Breed Organization Soft Coated Wheaten Terrier Club of America Website: http://www.scwtca.org Native Country Ireland Other Names Soft Coated Wheaten Terrier, Wheaten Terrier, Irish Soft Coated Wheaten Terrier Life Expectancy Approximately 12-14 Years Litter Size Average 4-6 Puppies Breed Group AKC Terrier
Breed Appearance Puppies have dark coats of either red, brown, mahogany or white. Their muzzles and ears may be black or dark brown. The dark puppy coat
gradually grows out to nearly white before maturing into a wheaten-colored coat as they get older. The adult coat may contain black, white, or darker brown "guard"
hairs in addition to the lighter wheaten-coloured hair. If adults ever have skin injuries, the resulting hair growth will be the dark color of their puppy coat before
it eventually grows out to the wheat color.

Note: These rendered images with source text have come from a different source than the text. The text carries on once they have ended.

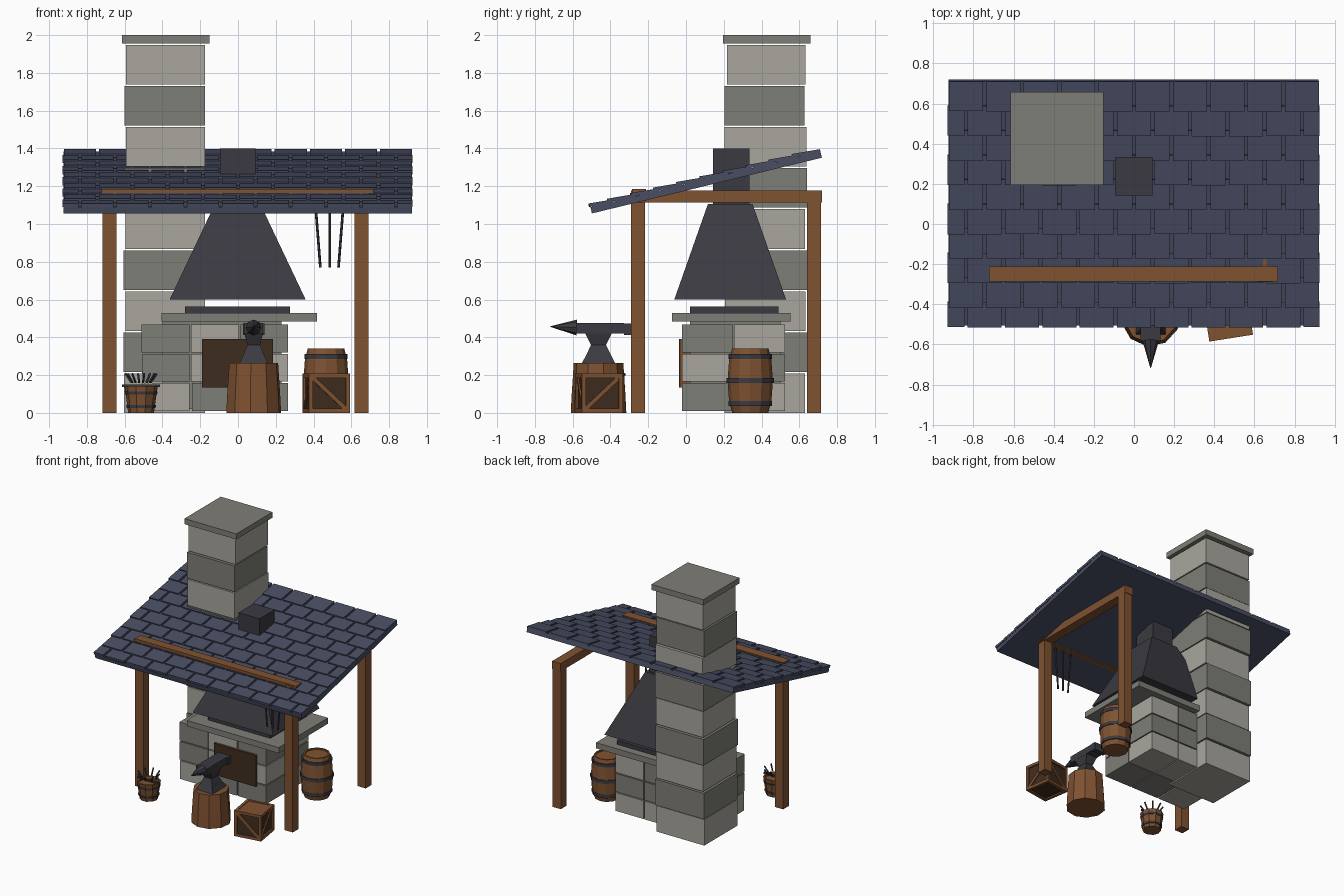
import bpy, bmesh, math, random
from mathutils import Matrix, Vector

if "Cube" in bpy.data.objects:
    bpy.data.objects.remove(bpy.data.objects["Cube"])

random.seed(4)


def srgb(h):
    f = lambda c: c / 12.92 if c <= 0.04045 else ((c + 0.055) / 1.055) ** 2.4
    return [f(int(h[i:i + 2], 16) / 255) for i in (0, 2, 4)] + [1]


def material(name, h):
    m = bpy.data.materials.new(name)
    m.diffuse_color = srgb(h)
    m.use_nodes = True
    m.node_tree.nodes["Principled BSDF"].inputs["Base Color"].default_value = m.diffuse_color
    return m


LIGHT = material("light stone", "A8A69D")
DARK = material("dark stone", "7F7E77")
WOOD = material("wood", "7F5231")
SHADE = material("dark wood", "3F2C1E")
SLATE = material("slate blue", "484D62")
IRON = material("iron", "3A3A41")


def finish(name, bm, *mats):
    bmesh.ops.recalc_face_normals(bm, faces=bm.faces)
    me = bpy.data.meshes.new(name)
    bm.to_mesh(me)
    bm.free()
    for m in mats:
        me.materials.append(m)
    ob = bpy.data.objects.new(name, me)
    bpy.context.collection.objects.link(ob)
    return ob


def add_box(bm, lo, hi, mat=Matrix(), idx=0, top=None):
    """Box from lo to hi; top optionally scales the upper face in x and y."""
    lo, hi = Vector(lo), Vector(hi)
    c, s = (lo + hi) / 2, hi - lo
    vs = bmesh.ops.create_cube(bm, size=1)["verts"]
    for v in vs:
        k = top if top and v.co.z > 0 else (1, 1)
        v.co = mat @ (c + Vector((v.co.x * s.x * k[0], v.co.y * s.y * k[1], v.co.z * s.z)))
    for f in {f for v in vs for f in v.link_faces}:
        f.material_index = idx


def box(name, lo, hi, m, top=None):
    bm = bmesh.new()
    add_box(bm, lo, hi, top=top)
    return finish(name, bm, m)


def lathe(name, profile, sides, loc, m, turn=0.0):
    """Closed solid of revolution from (radius, z) points."""
    bm = bmesh.new()
    rings = [[bm.verts.new((loc[0] + r * math.cos(turn + 2 * math.pi * i / sides),
                            loc[1] + r * math.sin(turn + 2 * math.pi * i / sides), z))
              for i in range(sides)] for r, z in profile]
    for a, b in zip(rings, rings[1:]):
        for i in range(sides):
            j = (i + 1) % sides
            bm.faces.new((a[i], a[j], b[j], b[i]))
    bm.faces.new(rings[0])
    bm.faces.new(rings[-1])
    return finish(name, bm, m)


def add_rod(bm, p, q, r, r2=None, sides=6):
    p, q = Vector(p), Vector(q)
    d = q - p
    mat = Matrix.Translation((p + q) / 2) @ d.to_track_quat('Z', 'Y').to_matrix().to_4x4()
    bmesh.ops.create_cone(bm, cap_ends=True, segments=sides, radius1=r,
                          radius2=r if r2 is None else r2, depth=d.length, matrix=mat)


# Chimney: nine alternating courses and a cap
bm = bmesh.new()
H = 1.955 / 9
for i in range(9):
    j = [random.uniform(-0.008, 0.008) for _ in range(4)]
    add_box(bm, (-0.6 + j[0], 0.21 + j[1], i * H), (-0.175 + j[2] / 3, 0.635 + j[3], (i + 1) * H - 0.008), idx=i % 2)
finish("chimney", bm, LIGHT, DARK)
box("chimney_cap", (-0.615, 0.195, 1.955), (-0.152, 0.658, 2.0), DARK)

# Hearth: three courses of stone blocks, two deep
bm = bmesh.new()
shades = ["011", "100", "101"]
for k in range(3):
    for i in range(3):
        for d in range(2):
            x, y, z = -0.51 + 0.26 * i, -0.02 + 0.275 * d, 0.01 + 0.155 * k
            add_box(bm, (x + random.uniform(0, 0.006), y, z), (x + 0.254, y + 0.27, z + 0.147),
                    idx=(int(shades[k][i]) + d) % 2)
finish("hearth_blocks", bm, LIGHT, DARK)
box("hearth_slab", (-0.405, -0.075, 0.483), (0.417, 0.553, 0.53), DARK)
box("hearth_core", (-0.40, 0.02, 0.02), (0.23, 0.5, 0.484), DARK)
box("firebox", (-0.19, -0.03, 0.135), (0.185, 0.07, 0.39), WOOD)
box("firebox_opening", (-0.19, -0.037, 0.135), (0.185, -0.03, 0.39), SHADE)
box("fire_pan", (-0.28, 0.02, 0.53), (0.275, 0.49, 0.563), IRON)

# Hood and flue
box("hood", (-0.362, -0.062, 0.6), (0.358, 0.53, 1.105), IRON, top=(0.335, 0.4))
box("flue", (-0.095, 0.142, 1.1), (0.093, 0.335, 1.4), IRON)

# Timber frame: three posts and two beams
for name, x, y in (("front_left_post", -0.68, -0.253), ("front_right_post", 0.655, -0.253),
                   ("back_right_post", 0.655, 0.678)):
    box(name, (x - 0.037, y - 0.037, 0), (x + 0.037, y + 0.037, 1.14), WOOD)
box("front_beam", (-0.722, -0.287, 1.115), (0.718, -0.213, 1.186), WOOD)
box("side_beam", (0.615, -0.29, 1.115), (0.692, 0.72, 1.178), WOOD)

# Roof: sloped board with ten staggered rows of slates
SLOPE = Matrix.Translation((0, -0.502, 1.055)) @ Matrix.Rotation(math.atan(0.2424), 4, 'X')
bm = bmesh.new()
add_box(bm, (-0.925, 0.004, 0), (0.92, 1.257, 0.034), SLOPE)
finish("roof_board", bm, SLATE)
bm = bmesh.new()
P, W, G = 0.1257, 0.186, 0.008
for r in range(10):
    u = r * P
    m = SLOPE @ Matrix.Translation((0, u, 0.036)) @ Matrix.Rotation(-0.07, 4, 'X')
    off = 0 if r % 2 else W / 2
    for i in range(-1, 10):
        x0 = max(-0.93, -0.93 + off + i * W + G)
        x1 = min(0.925, -0.93 + off + (i + 1) * W - G)
        if x1 - x0 > 0.03:
            add_box(bm, (x0, (-0.024 if r else 0) + random.uniform(-0.004, 0), 0), (x1, P, 0.019), m)
finish("roof_slates", bm, SLATE)

# Hanging tools under the front beam
bm = bmesh.new()
for a, b in ((0.408, 0.436), (0.485, 0.485), (0.56, 0.532)):
    add_rod(bm, (a, -0.25, 1.13), (b, -0.25, 0.77), 0.007)
finish("hanging_tools", bm, IRON)

# Stump and anvil
AX, AY = 0.083, -0.463
lathe("stump", [(0.148, 0), (0.143, 0.1), (0.132, 0.265)], 10, (AX, AY), WOOD, 0.2)
bm = bmesh.new()
add_box(bm, (AX - 0.075, AY - 0.088, 0.263), (AX + 0.075, AY + 0.088, 0.305), top=(0.75, 0.75))
add_box(bm, (AX - 0.055, AY - 0.066, 0.305), (AX + 0.055, AY + 0.066, 0.36), top=(0.6, 0.6))
add_box(bm, (AX - 0.033, AY - 0.04, 0.36), (AX + 0.033, AY + 0.04, 0.42), top=(1.5, 1.75))
add_box(bm, (AX - 0.05, AY - 0.12, 0.42), (AX + 0.05, AY + 0.135, 0.475))
add_box(bm, (AX - 0.056, AY + 0.135, 0.412), (AX + 0.056, AY + 0.172, 0.472))
add_rod(bm, (AX, AY - 0.115, 0.452), (AX, AY - 0.255, 0.457), 0.042, 0.0015, 8)
finish("anvil", bm, IRON)

# Crate: dark panels, corner frame and diagonal braces
C = Matrix.Translation((0.467, -0.46, 0)) @ Matrix.Rotation(math.radians(9), 4, 'Z')
S, T = 0.11, 0.022
bm = bmesh.new()
add_box(bm, (-S + 0.012, -S + 0.012, 0.01), (S - 0.012, S - 0.012, 0.198), C, 1)
MID = C @ Matrix.Translation((0, 0, 0.104))
for q in range(4):
    m = MID @ Matrix.Rotation(q * math.pi / 2, 4, 'Z')
    add_box(bm, (-S, -S, -0.104), (-S + T, -S + T, 0.104), m)
    for z in (-0.104, 0.104 - T):
        add_box(bm, (-S, -S, z), (S, -S + T, z + T), m)
    turn = math.radians(-43 if q % 2 else 43)
    add_box(bm, (-0.125, -S + 0.004, -0.011), (0.125, -S + 0.016, 0.011), m @ Matrix.Rotation(turn, 4, 'Y'))
add_box(bm, (-S + 0.015, -S + 0.015, 0.09), (S - 0.015, S - 0.015, 0.1), MID)
finish("crate", bm, WOOD, SHADE)

# Barrel and its hoops
B = (0.466, 0.34)
lathe("barrel", [(0.095, 0), (0.112, 0.06), (0.12, 0.17), (0.112, 0.28), (0.097, 0.34), (0.085, 0.34), (0.085, 0.33)],
      12, B, WOOD)
for n, z, r in (("lower", 0.05, 0.114), ("middle", 0.172, 0.125), ("upper", 0.298, 0.114)):
    lathe("barrel_hoop_" + n, [(r, z - 0.013), (r, z + 0.013)], 12, B, IRON)

# Bucket with hoops and a ring of spikes
K = (-0.513, -0.405)
lathe("bucket", [(0.068, 0), (0.088, 0.142), (0.076, 0.142), (0.074, 0.12)], 10, K, WOOD)
lathe("bucket_hoop_lower", [(0.077, 0.025), (0.079, 0.043)], 10, K, IRON)
lathe("bucket_hoop_upper", [(0.085, 0.098), (0.087, 0.114)], 10, K, IRON)
box("bucket_handle", (K[0] - 0.1, K[1] - 0.007, 0.136), (K[0] + 0.1, K[1] + 0.007, 0.149), IRON)
bm = bmesh.new()
for i in range(8):
    c, s = math.cos(i * math.pi / 4 + 0.2), math.sin(i * math.pi / 4 + 0.2)
    add_rod(bm, (K[0] + 0.052 * c, K[1] + 0.052 * s, 0.16), (K[0] + 0.085 * c, K[1] + 0.085 * s, 0.208), 0.006, sides=5)
finish("bucket_spikes", bm, IRON)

Breed Description Head: Long and powerful. Flat skull, not too wide. Pronounced stop. Powerful, "fearsome" jaws. Ears: Small to medium size. Carried forward, breaking level with the skull. Eyes: Not too large. Dark hazelnut or dark color. Body: Short, compact. Strong neck without dewlap. Deep forechest. Ribs well sprung. Short, powerful loin. Straight topline. Tail: Not too thick; carried gaily. Docked to one-third its natural length (after the sixth vertebra). Hair: Abundant, soft texture, silky, wavy or loose curls. Must not exceed 12.7 cm at greatest length. Coat: Any shade from light wheaten to golden-reddish. The texture and color of the puppys coat passes through several stages before
attaining its permanent color at one and one-half to two and one-half years of age. Size: Dog: 46 to 48 cm (18-19 in).Bitch: 43 to 47 cm (17-18.5 in). Weight: Dog: 15.7 to 18 kg (35-40 lb).Bitch: 13 to 15 kg (29-33 lb).
History Originating in the county of Munster, the Soft-Coated Wheaten Terrier is one of the oldest Irish breeds. He is thought to be the
ancestor of the Kerry Blue Terrier and the Irish Terrier. He was used on Irish farms to guard livestock and the farm and to hunt
vermin. The breed was not recognized by The Kennel Club until 1943.
Behavior This rustic, energetic, courageous, and bold dog is rather independent and stubborn. He is very affectionate, devoted to his owner, and is
a playful, gentle, happy pet. Wary of strangers, this good guard dog threatens with his bark but is not aggressive. Strict training is required.
Health Prone to protein wasting disease (PLE and PLN) and flea allergies.
Advice He needs considerable space and exercise to maintain his mental health. Regular brushing
is required. Grooming may be required from time to time.
Function Livestock Guard, Hunting Dog, Guard Dog, Pet.